This week on #BossTalk, the podcast that shows you how to use the law to fix your boss, University of Wyoming Labor Law Professor Mike Duff and Payday Senior Labor Reporter Mike Elk discuss Elk’s new article in The Guardian “Activists fight North Carolina law barring cities from raising minimum wage.”
We get wonky as we talk about how pre-emption laws passed by white state legislators in the South are preventing majority-black cities from increasing the minimum wage at the municipal level. The Alabama NAACP and Greater Birmingham Ministries have a pending lawsuit against the State of Alabama that alleges the majority-white state legislature violated the 1965 Voting Rights Act when it passed a law overturning majority-black Birmingham’s raising of the minimum wage to $10.10 an hour.
Professor Duff provides a sober analysis that, though most of these lawsuits likely won’t work, they may instead help build legal campaigns and precedents that will lead lawyers to shop for convenient courts.
We discuss how Thurgood Marshall would drive into small towns in the South expecting to have his life threatened and lose civil rights challenges just to build case law.
So tune in this week for #BossTalk, where each week we pick a unique case study of how workers are using labor law and organizing tactics to push back against the boss.

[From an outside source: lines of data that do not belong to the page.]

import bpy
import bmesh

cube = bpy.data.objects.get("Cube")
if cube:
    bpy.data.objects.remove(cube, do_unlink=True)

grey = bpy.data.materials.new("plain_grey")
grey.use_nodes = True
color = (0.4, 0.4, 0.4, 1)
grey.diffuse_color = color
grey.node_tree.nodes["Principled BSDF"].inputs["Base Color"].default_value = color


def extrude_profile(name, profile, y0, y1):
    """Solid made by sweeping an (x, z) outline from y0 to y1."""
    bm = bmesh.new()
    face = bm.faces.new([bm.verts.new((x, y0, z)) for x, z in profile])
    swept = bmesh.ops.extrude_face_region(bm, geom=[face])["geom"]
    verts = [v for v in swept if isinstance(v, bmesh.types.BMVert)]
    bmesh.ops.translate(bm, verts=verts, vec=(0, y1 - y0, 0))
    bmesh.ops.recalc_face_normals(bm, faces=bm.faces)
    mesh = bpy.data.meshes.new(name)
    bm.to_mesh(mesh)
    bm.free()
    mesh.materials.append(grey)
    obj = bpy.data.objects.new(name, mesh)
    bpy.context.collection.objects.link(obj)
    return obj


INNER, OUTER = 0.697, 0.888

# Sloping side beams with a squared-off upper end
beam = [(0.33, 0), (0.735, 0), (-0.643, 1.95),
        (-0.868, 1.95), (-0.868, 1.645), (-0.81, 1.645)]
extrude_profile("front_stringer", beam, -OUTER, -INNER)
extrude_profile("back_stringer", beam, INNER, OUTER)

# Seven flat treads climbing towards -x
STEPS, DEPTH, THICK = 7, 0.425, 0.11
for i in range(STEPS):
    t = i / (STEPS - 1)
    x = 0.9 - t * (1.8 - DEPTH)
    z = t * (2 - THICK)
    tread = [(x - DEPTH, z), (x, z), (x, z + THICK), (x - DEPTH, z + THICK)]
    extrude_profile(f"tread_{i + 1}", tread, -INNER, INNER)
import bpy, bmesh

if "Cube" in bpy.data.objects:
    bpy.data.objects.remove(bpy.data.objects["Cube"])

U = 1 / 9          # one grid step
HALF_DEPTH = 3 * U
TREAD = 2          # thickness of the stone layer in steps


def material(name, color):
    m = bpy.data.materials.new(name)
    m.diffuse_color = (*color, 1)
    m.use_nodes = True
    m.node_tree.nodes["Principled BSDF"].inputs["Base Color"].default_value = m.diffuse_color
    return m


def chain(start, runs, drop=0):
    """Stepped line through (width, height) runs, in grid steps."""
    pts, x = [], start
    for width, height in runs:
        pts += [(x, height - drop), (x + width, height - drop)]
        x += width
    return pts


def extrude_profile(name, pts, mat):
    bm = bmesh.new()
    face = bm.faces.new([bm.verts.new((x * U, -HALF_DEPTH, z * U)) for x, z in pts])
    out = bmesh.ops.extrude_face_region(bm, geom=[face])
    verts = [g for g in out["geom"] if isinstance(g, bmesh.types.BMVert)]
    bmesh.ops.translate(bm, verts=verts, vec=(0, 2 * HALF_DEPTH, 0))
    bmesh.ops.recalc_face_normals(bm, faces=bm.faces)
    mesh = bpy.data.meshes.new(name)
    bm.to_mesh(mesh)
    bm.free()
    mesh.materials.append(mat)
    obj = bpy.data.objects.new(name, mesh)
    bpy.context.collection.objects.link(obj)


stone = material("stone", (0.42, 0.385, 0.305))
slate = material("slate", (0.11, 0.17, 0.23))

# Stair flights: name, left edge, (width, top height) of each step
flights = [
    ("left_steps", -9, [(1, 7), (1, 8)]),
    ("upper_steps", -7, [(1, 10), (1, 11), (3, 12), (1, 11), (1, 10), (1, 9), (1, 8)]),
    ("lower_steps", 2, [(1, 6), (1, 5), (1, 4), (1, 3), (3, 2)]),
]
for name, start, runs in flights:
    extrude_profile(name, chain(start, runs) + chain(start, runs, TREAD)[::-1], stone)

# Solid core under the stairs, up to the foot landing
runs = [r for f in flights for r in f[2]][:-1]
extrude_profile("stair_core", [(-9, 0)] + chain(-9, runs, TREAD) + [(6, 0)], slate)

Be the first to comment on "#BossTalk on Thurgood Marshall’s Losing Strategy – Alabama Fight for $15 Lawsuit – #OrganizeTheSouth"